And with that, it is time to answer the question, how big is our debt burden today? The graphic below shows the answer. This is taken from GOJ Ministry Paper “Debt Management Strategy” dated April 28, 2011.
The chart above shows how the interest bite has tracked for the last 20 years, through to December 2010. This spans both JLP and PNP administrations. Why is this important? Because as Jamaicans we need to realise that this political football called who-racked-up-the-debt, is threatening the very survival of those that have no other home but this Rock.
So why is today’s debt burden – as measured by “interest bite” – such a concern? Our interest rate might be lower and inflation stable – that is good news – but it carries with it an menacing condition: with the debt level is skyrocketing, as it has been over the past 12 months, any increase in interest rate will quickly cause the interest bite to skyrocket sharply as well – unless it is counterbalance by additional tax income generated by either more taxes on the already over-taxed PAYE workers or by a rapidly growing economy where more persons are employed and paying taxes.
In short, today’s relatively stable environment, caused largely by depressed demand due to a contracting economy and depressed global demand for our services and goods, is merely indicating we have at least some runway left before it starts rapidly changing; we would be well advised to use the runway for getting the private sector economy back to robust growth rates. And the private sector has to commit to using those non-interest bearing Jamaicans dollars in encouraging new business ventures inside of Jamaica, similar to the “Mogul in the Making” start-up bolstering project.
‘It’s the economy stupid’
Everything about keeping the debt burden at an acceptable level ultimately depends on the health of our economy. Can we continue to count on our largely wealthier Jamaicans to continue rolling their maturing GOJ-bonds? Can we count on continued low interest rates? We can if the economy gets back on track and every Jamaican that is able to be productive become productive and we replace a lot of our imports with locally produced goods and services. If we do this, then we can expect the debt burden – the “interest bite” – to reduce into the “good-to-go zone”; below 40% of our tax collected.

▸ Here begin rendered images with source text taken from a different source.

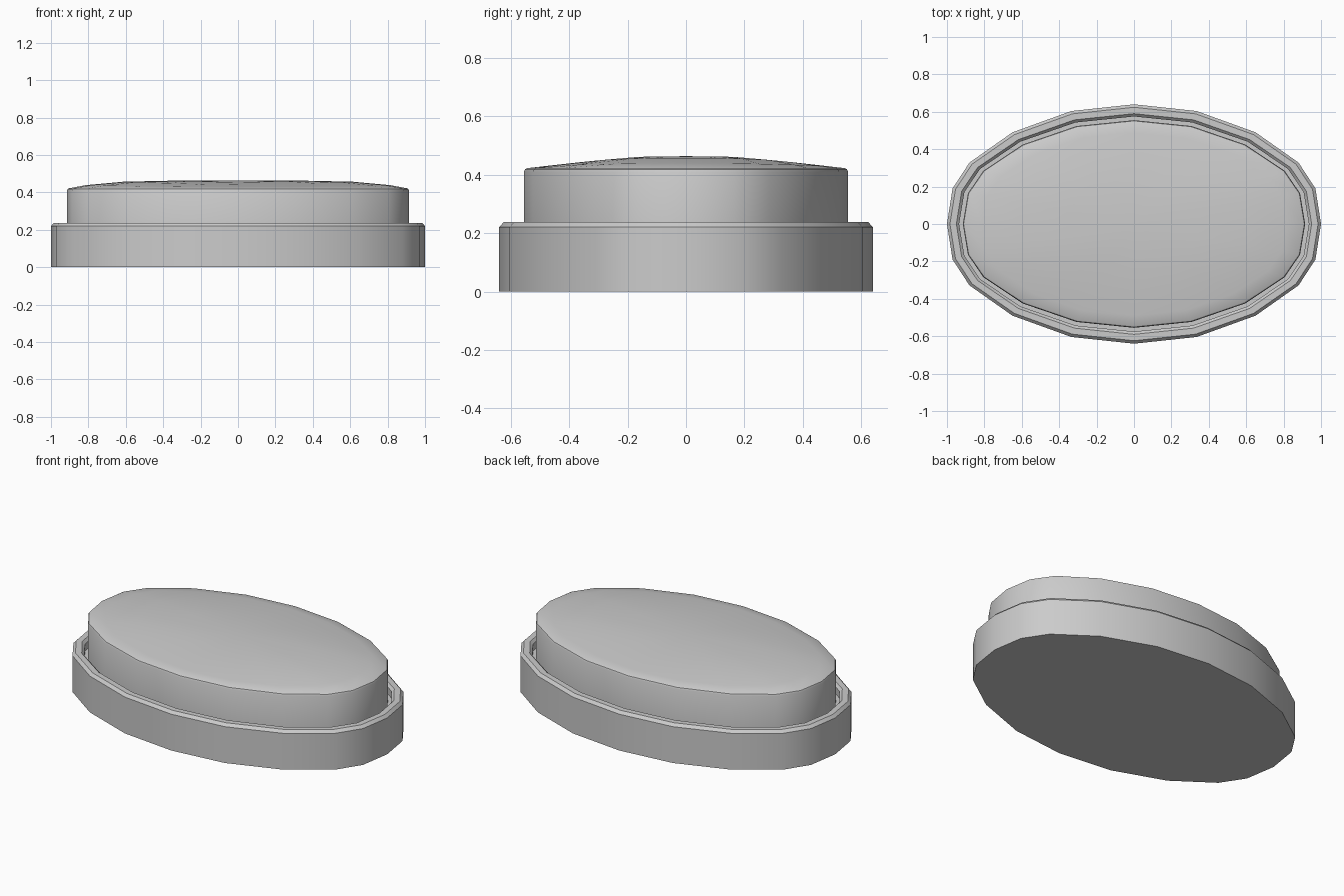
import bpy, bmesh, math

if "Cube" in bpy.data.objects:
    bpy.data.objects.remove(bpy.data.objects["Cube"])

# Quarter outline of the 20-sided oval, mirrored to a full loop
QUARTER = [(1, 0), (.97, .19), (.88, .328), (.65, .49), (.335, .604), (0, .64)]
half = QUARTER + [(-x, y) for x, y in QUARTER[-2::-1]]
OUTLINE = half + [(x, -y) for x, y in half[-2:0:-1]]


def oval(inset, z):
    return [(x * (1 - inset), y * (1 - inset / .64), z) for x, y in OUTLINE]


def loft(name, rings, peak):
    """Skin a stack of rings, flat below, fanned to a centre point on top."""
    bm = bmesh.new()
    loops = [[bm.verts.new(p) for p in ring] for ring in rings]
    n = len(OUTLINE)
    bm.faces.new(loops[0][::-1])
    for a, b in zip(loops, loops[1:]):
        for i in range(n):
            j = (i + 1) % n
            bm.faces.new((a[i], a[j], b[j], b[i]))
    tip = bm.verts.new((0, 0, peak))
    for i in range(n):
        bm.faces.new((loops[-1][i], loops[-1][(i + 1) % n], tip))
    bmesh.ops.recalc_face_normals(bm, faces=bm.faces)
    mesh = bpy.data.meshes.new(name)
    bm.to_mesh(mesh)
    bm.free()
    ob = bpy.data.objects.new(name, mesh)
    bpy.context.collection.objects.link(ob)
    bpy.ops.object.select_all(action='DESELECT')
    bpy.context.view_layer.objects.active = ob
    ob.select_set(True)
    bpy.ops.object.shade_smooth_by_angle(angle=math.radians(30))
    return ob


# Base with chamfered rim and a shallow groove around the button
loft("base_rim", [oval(d, z) for d, z in
     [(0, 0), (0, .22), (.016, .237), (.05, .237), (.065, .222), (.065, .18)]], .18)


# Dome rings: flatter along the long axis, rounder across the short one
def dome(s):
    ring = []
    for x, y, z in oval(.096, .422):
        p = 1.6 + 3.4 * (x / .904) ** 2
        ring.append((x * s, y * s, .422 + .041 * (1 - s ** p)))
    return ring


# Raised button with a chamfered edge and domed top
loft("button", [oval(.085, .18), oval(.085, .408), oval(.089, .418)]
     + [dome(s) for s in (1, .9, .68, .4)], .463)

Once more, all of those factors depend on the size, health and growth of our economy; and that depends directly on each and every one of us Jamaicans: politicians of all stripes, civil servants, “up-towners”, “down-towners”, the poor, the wealthy, and the middle class, – frankly, you and me. The bond market’s judgment as to the GOJ’s creditworthiness depends on it, and the bond market “knows” that growing the Jamaican economy is far more essential than reducing or “paying down” our national debt. In sum, what is important for the sustainability of our country is not the debt level; instead, what’s far more vital is to keep the debt burden – the “interest bite” – inside the guardrails – i.e., inside the Caution Zone, or preferably inside the Good-to-Go Zone.
How the next five years pans out will be directly related to what each of us Jamaicans chooses to do…it’s not just up to our politicians, it’s really up to each and every one of us – you and me!
References: All data and charts used were obtained from Ministry of Finance’s Debt Management Unit dated April 28, 2011 and available at www.mof.gov.jm .
The views and opinions expressed herein are those of the author and do not necessarily reflect the views of Jamaicans.com